### What you should do
Look below and pull out each line with the word "data".

### The input

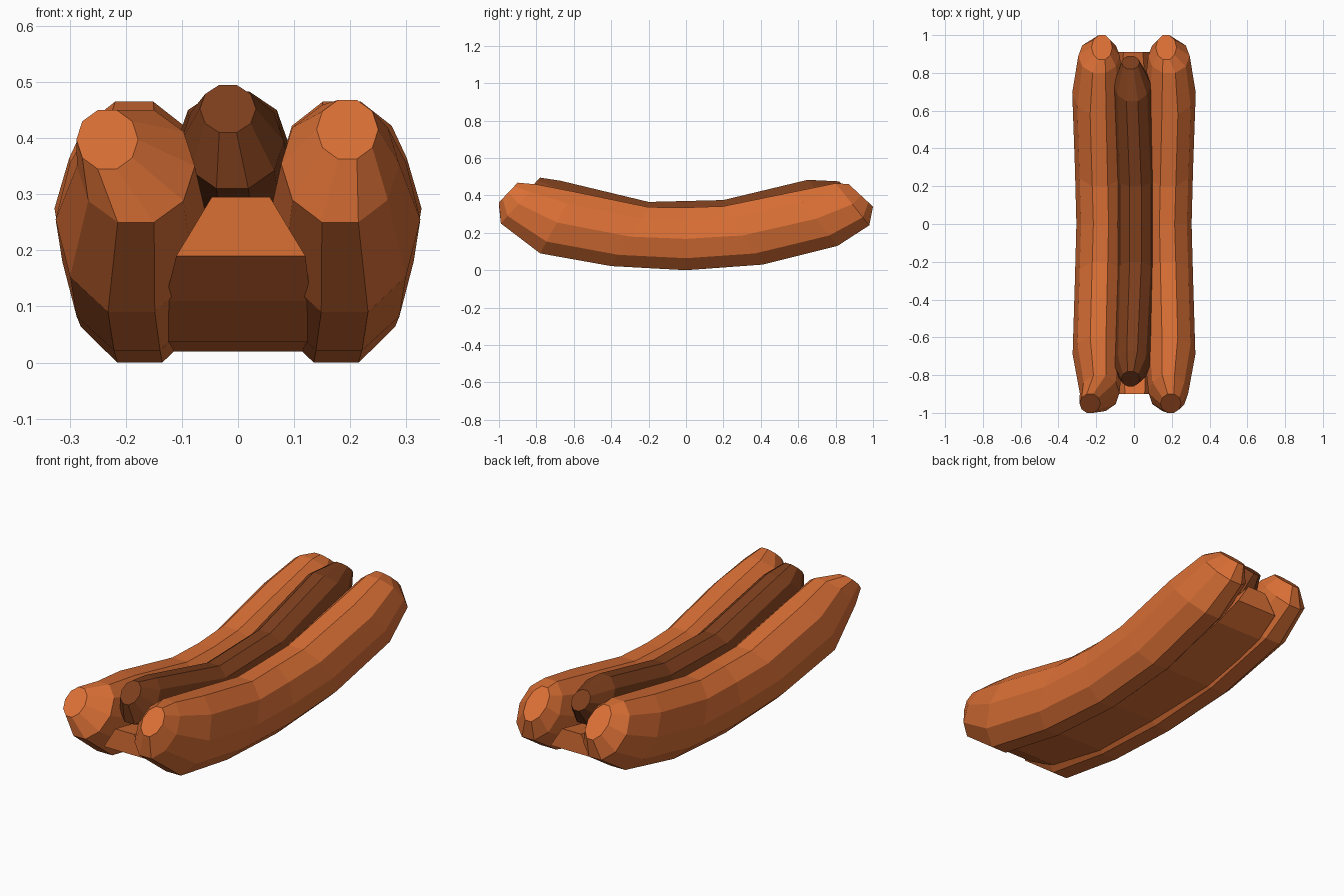
import bpy, bmesh, math


def material(name, rgb):
    m = bpy.data.materials.new(name)
    m.diffuse_color = (*rgb, 1)
    return m


bread = material("bread", (0.70, 0.16, 0.036))
meat = material("meat", (0.21, 0.05, 0.012))


def round_section(n):
    peak = max(math.sin(2 * math.pi * k / n) for k in range(n))
    return [(math.cos(2 * math.pi * k / n), math.sin(2 * math.pi * k / n) / peak)
            for k in range(n)]


# Loft a unit section through slanted rings:
# (bottom y, bottom z, top y, top z, centre x, half width)
def loft(name, rings, section, mat, side=1):
    bm = bmesh.new()
    loops = []
    for y0, z0, y1, z1, cx, hw in rings:
        loop = []
        for u, v in section:
            t = (v + 1) / 2
            loop.append(bm.verts.new((side * (cx + hw * u),
                                      y0 + (y1 - y0) * t, z0 + (z1 - z0) * t)))
        loops.append(loop)
    n = len(section)
    for a, b in zip(loops, loops[1:]):
        for k in range(n):
            j = (k + 1) % n
            bm.faces.new((a[k], a[j], b[j], b[k]))
    bm.faces.new(loops[0])
    bm.faces.new(loops[-1])
    bmesh.ops.recalc_face_normals(bm, faces=bm.faces[:])
    mesh = bpy.data.meshes.new(name)
    bm.to_mesh(mesh)
    bm.free()
    mesh.materials.append(mat)
    obj = bpy.data.objects.new(name, mesh)
    bpy.context.collection.objects.link(obj)
    return obj


# Two bun halves, slightly different at the front tips
for name, side, tip_x, dz in (("bun_left", -1, 0.233, 0.0), ("bun_right", 1, 0.195, 0.018)):
    loft(name, [
        (-1.00, 0.345 + dz, -0.90, 0.45 + dz, tip_x, 0.055),
        (-0.99, 0.25, -0.80, 0.45 + dz / 2, 0.182, 0.105),
        (-0.78, 0.09, -0.60, 0.42, 0.19, 0.135),
        (-0.40, 0.022, -0.20, 0.337, 0.18, 0.133),
        (0.00, 0.00, 0.00, 0.335, 0.175, 0.13),
        (0.41, 0.03, 0.20, 0.342, 0.18, 0.133),
        (0.81, 0.13, 0.58, 0.42, 0.19, 0.137),
        (0.98, 0.24, 0.80, 0.465, 0.185, 0.11),
        (1.00, 0.34, 0.87, 0.46, 0.17, 0.055),
    ], round_section(10), bread, side)

# Bread hinge joining the halves underneath
trapezoid = [(-1, -1), (1, -1), (0.45, 1), (-0.45, 1)]
loft("bun_hinge", [
    (-0.90, 0.19, -0.90, 0.295, 0.005, 0.115),
    (-0.75, 0.11, -0.75, 0.26, 0, 0.13),
    (-0.40, 0.037, -0.40, 0.19, 0, 0.14),
    (0.00, 0.02, 0.00, 0.16, 0, 0.14),
    (0.40, 0.04, 0.40, 0.19, 0, 0.14),
    (0.78, 0.13, 0.75, 0.26, 0, 0.13),
    (0.91, 0.20, 0.91, 0.30, -0.005, 0.115),
], trapezoid, bread)

# Sausage
loft("sausage", [
    (-0.86, 0.41, -0.78, 0.495, -0.018, 0.050),
    (-0.84, 0.31, -0.67, 0.478, -0.010, 0.092),
    (-0.30, 0.16, -0.20, 0.365, 0.008, 0.100),
    (0.28, 0.17, 0.20, 0.375, 0.008, 0.100),
    (0.83, 0.31, 0.65, 0.483, -0.010, 0.098),
    (0.89, 0.40, 0.82, 0.475, -0.018, 0.048),
], round_section(10), meat)
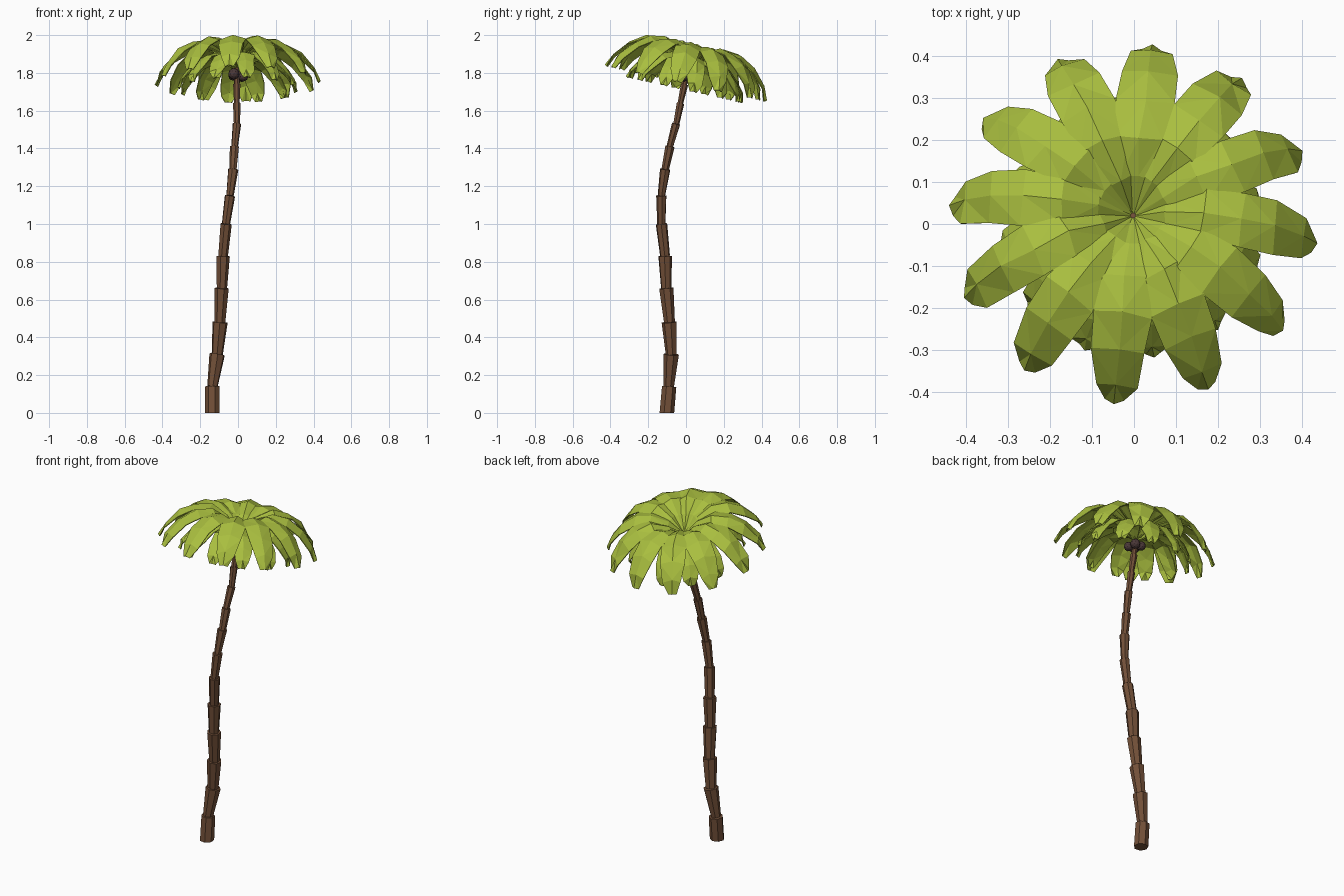
import bpy, bmesh, math, random
from mathutils import Vector, Matrix

if "Cube" in bpy.data.objects:
    bpy.data.objects.remove(bpy.data.objects["Cube"])

random.seed(4)


def material(name, rgb):
    m = bpy.data.materials.new(name)
    m.diffuse_color = (*rgb, 1)
    m.use_nodes = True
    m.node_tree.nodes["Principled BSDF"].inputs["Base Color"].default_value = m.diffuse_color
    return m


def make_object(name, bm, mat):
    bmesh.ops.recalc_face_normals(bm, faces=bm.faces)
    me = bpy.data.meshes.new(name)
    bm.to_mesh(me)
    bm.free()
    me.materials.append(mat)
    ob = bpy.data.objects.new(name, me)
    bpy.context.collection.objects.link(ob)
    return ob


bark = material("bark", (0.17, 0.08, 0.04))
leaf = material("leaf", (0.40, 0.52, 0.05))
husk = material("husk", (0.07, 0.04, 0.04))

# Trunk: flared segments stacked along a curved path (x, y, z, rim radius)
path = [(-.135, -.102, 0, .040), (-.135, -.09, .14, .039), (-.11, -.077, .31, .042),
        (-.095, -.088, .48, .041), (-.086, -.105, .66, .039), (-.08, -.111, .83, .037),
        (-.064, -.13, 1.0, .031), (-.043, -.13, 1.15, .028), (-.026, -.11, 1.29, .028),
        (-.018, -.085, 1.41, .025), (-.006, -.052, 1.53, .023), (-.006, -.03, 1.64, .021),
        (-.006, -.008, 1.74, .02), (-.004, .015, 1.84, .018)]
SIDES = 7
bm = bmesh.new()
for i in range(len(path) - 1):
    a, b = Vector(path[i][:3]), Vector(path[i + 1][:3])
    low = path[0][3] if i == 0 else path[i][3] * 0.72
    turn = (b - a).to_track_quat('Z', 'Y')
    spin = random.uniform(0, 0.4)
    rings = []
    for c, r in ((a, low), (b, path[i + 1][3])):
        ring = []
        for k in range(SIDES):
            t = spin + math.tau * k / SIDES
            p = c + turn @ Vector((r * math.cos(t), r * math.sin(t), 0))
            if i == 0 and c is a:
                p.z = 0
            ring.append(bm.verts.new(p))
        rings.append(ring)
    for k in range(SIDES):
        n = (k + 1) % SIDES
        bm.faces.new((rings[0][k], rings[0][n], rings[1][n], rings[1][k]))
    bm.faces.new(rings[0][::-1])
    bm.faces.new(rings[1])
make_object("trunk", bm, bark)

# Crown: two rings of arched fronds, leaning towards the back
crown = Matrix.Translation((-.002, .022, 1.85)) @ Matrix.Rotation(math.radians(-12.5), 4, 'X')

# Frond profiles: (distance out, height, half width)
upper = [(.008, -.01, .006), (.08, .06, .034), (.17, .105, .056), (.26, .095, .068),
         (.34, .045, .066), (.405, -.035, .05), (.44, -.105, .022)]
lower = [(.008, -.03, .006), (.07, .01, .026), (.14, .035, .044), (.21, .015, .052),
         (.265, -.04, .05), (.305, -.095, .038), (.32, -.14, .018)]


def frond_ring(name, profile, start, count=12):
    bm = bmesh.new()
    for f in range(count):
        place = crown @ Matrix.Rotation(math.radians(start + 360 / count * f), 4, 'Z')
        rows = []
        for j, (r, z, w) in enumerate(profile):
            row = []
            for s in (-1, 0, 1):
                wob = 0.005 if 0 < j < len(profile) - 1 else 0
                p = Vector((r - (0.012 * abs(s) if j == len(profile) - 1 else 0),
                            s * w, z - abs(s) * w * 0.3))
                p += Vector([random.uniform(-wob, wob) for _ in range(3)])
                row.append(bm.verts.new(place @ p))
            rows.append(row)
        for p, q in zip(rows, rows[1:]):
            for k in range(2):
                bm.faces.new((p[k], q[k], q[k + 1], p[k + 1]))
    bmesh.ops.triangulate(bm, faces=bm.faces)
    ob = make_object(name, bm, leaf)
    mod = ob.modifiers.new("thickness", 'SOLIDIFY')
    mod.thickness = 0.005
    mod.offset = 0


frond_ring("upper_fronds", upper, -6)
frond_ring("lower_fronds", lower, 9)

# Coconuts clustered under the crown
bm = bmesh.new()
for x, y, z, r in ((-.022, -.022, 1.795, .03), (.028, -.012, 1.78, .026),
                   (.02, .035, 1.78, .028), (-.025, .03, 1.785, .026)):
    bmesh.ops.create_icosphere(bm, subdivisions=2, radius=r, matrix=Matrix.Translation((x, y, z)))
make_object("coconuts", bm, husk)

### Output below
    m = bpy.data.materials.new(name)
    mesh = bpy.data.meshes.new(name)
    obj = bpy.data.objects.new(name, mesh)
if "Cube" in bpy.data.objects:
    bpy.data.objects.remove(bpy.data.objects["Cube"])
    m = bpy.data.materials.new(name)
    me = bpy.data.meshes.new(name)
    ob = bpy.data.objects.new(name, me)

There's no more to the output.